Blythe Serrano is only 16 years old, but already knows where she’s going in life and thanks NCC for giving her “the opportunities to get there.”
An Honors Program student who was homeschooled and enrolled at NCC at age 14, Blythe plans on becoming an epidemiologist.
She will graduate NCC in May with a degree in Honors Liberal Arts: Concentration in Math and Physics, and has been awarded a $128,000 scholarship to Northeastern University in Boston, where she’ll begin classes in the fall.
Blythe was recently invited to testify about the value of an NCC education before the Connecticut General Assembly’s Appropriations Committee in Hartford.
She was among a diverse group of students from the state’s public universities, community colleges and Charter Oak College who shared their inspirational stories and reminded legislators of the need for increased higher education funding to help students improve their lives and find success in the state.
“When I first came to Norwalk Community College two years ago, I shared many of society’s misconceptions about community colleges,” she testified. “I was worried that my classmates would be unmotivated, my professors uncaring, and the campus unwelcoming. … It turns out I couldn’t have been more wrong!”
“By the end of my first week, I’d already auditioned for NCC’s Spring Musical and joined many on-campus communities.

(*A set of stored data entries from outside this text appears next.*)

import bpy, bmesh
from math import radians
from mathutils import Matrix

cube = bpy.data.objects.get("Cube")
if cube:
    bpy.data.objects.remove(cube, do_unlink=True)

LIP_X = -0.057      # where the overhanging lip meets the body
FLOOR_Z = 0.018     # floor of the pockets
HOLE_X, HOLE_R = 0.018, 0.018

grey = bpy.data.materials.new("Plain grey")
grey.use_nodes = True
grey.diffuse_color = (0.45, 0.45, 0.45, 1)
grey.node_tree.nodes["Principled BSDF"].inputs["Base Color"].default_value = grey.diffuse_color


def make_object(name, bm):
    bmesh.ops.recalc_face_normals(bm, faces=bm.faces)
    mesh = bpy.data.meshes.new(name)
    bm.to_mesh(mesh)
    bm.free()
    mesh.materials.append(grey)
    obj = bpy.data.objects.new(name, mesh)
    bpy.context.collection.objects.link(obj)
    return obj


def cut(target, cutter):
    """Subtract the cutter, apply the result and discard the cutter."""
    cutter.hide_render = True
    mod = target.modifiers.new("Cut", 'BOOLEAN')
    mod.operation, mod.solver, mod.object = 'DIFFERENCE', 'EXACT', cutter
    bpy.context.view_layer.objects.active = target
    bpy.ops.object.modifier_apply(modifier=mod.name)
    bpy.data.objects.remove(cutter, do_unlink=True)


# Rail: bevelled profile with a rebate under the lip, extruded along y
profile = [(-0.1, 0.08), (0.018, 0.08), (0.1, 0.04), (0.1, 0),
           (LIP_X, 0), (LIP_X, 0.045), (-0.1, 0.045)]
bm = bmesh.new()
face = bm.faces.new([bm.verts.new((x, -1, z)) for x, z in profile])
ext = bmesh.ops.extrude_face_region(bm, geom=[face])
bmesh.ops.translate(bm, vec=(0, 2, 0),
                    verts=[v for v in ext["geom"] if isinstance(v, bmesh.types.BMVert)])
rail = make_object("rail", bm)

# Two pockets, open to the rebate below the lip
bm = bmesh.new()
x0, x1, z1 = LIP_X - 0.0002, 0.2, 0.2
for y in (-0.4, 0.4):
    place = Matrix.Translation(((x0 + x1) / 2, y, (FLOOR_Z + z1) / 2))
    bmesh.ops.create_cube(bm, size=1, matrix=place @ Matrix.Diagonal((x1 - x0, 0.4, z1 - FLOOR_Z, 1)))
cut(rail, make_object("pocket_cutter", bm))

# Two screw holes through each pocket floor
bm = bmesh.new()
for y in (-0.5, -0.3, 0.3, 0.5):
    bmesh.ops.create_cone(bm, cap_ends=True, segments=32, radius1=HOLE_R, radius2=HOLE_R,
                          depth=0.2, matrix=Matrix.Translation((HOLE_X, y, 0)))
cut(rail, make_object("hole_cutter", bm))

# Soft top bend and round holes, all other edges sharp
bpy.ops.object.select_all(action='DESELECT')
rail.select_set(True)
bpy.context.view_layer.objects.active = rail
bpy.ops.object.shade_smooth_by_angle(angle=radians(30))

By the end of my first semester, I had joined the Women in STEM Club, which solidified my desire to go into a STEM field by providing a fun and supportive environment where I could work on projects ranging from a quantum levitation track to an automated hydroponics system.”
At NCC, Blythe has excelled in rigorous courses including multivariable calculus, engineering, math, physics, and public health. She’s won roles in two of the college’s musicals and become secretary of the Student Government and president of both the STEM Club and the STEAM Club.
Blythe also has become an advocate for more women to study engineering and science. “I hope to use my role to show other women and underrepresented minorities that there is a place for them in STEM,” she told the Appropriations Committee.
To share her conviction that “science and math can be fun and accessible,” she teaches other students how to create jewelry and 3-D printer projects using the digital manufacturing equipment in the college’s Makerspace.
In 2017, Blythe won first place in the NCC Foundation’s Idea Pitch Competition for inventing the Light Up Pet Collar. Her prize included a scholarship and a spot in NCC’s Summer Entrepreneurship Institute.
“There, I developed a business plan and financial plan, with which I’ve since won several pitch competitions in and outside of NCC,” she told the legislators. She has since started her own company, 4 Paws Wearable, and has created a Light Up Dog Sweater featuring color-changing LED lights for nighttime walks.
She is currently completing a Honors capstone project “investigating how microtonal music affects the human brain, and its potential for use in music therapy programs.”
Blythe feels that NCC’s rich academic offerings and extracurricular activities have prepared her to succeed at Northeastern University.
“I was a bit of a snob about community colleges and the NCC Honors Program,” she said. “But I was super surprised by my classmates and how high their goals are and how hardworking and smart and curious and creative they are.”
Blythe Serrano is shown seated, center, at table with yellow lamps.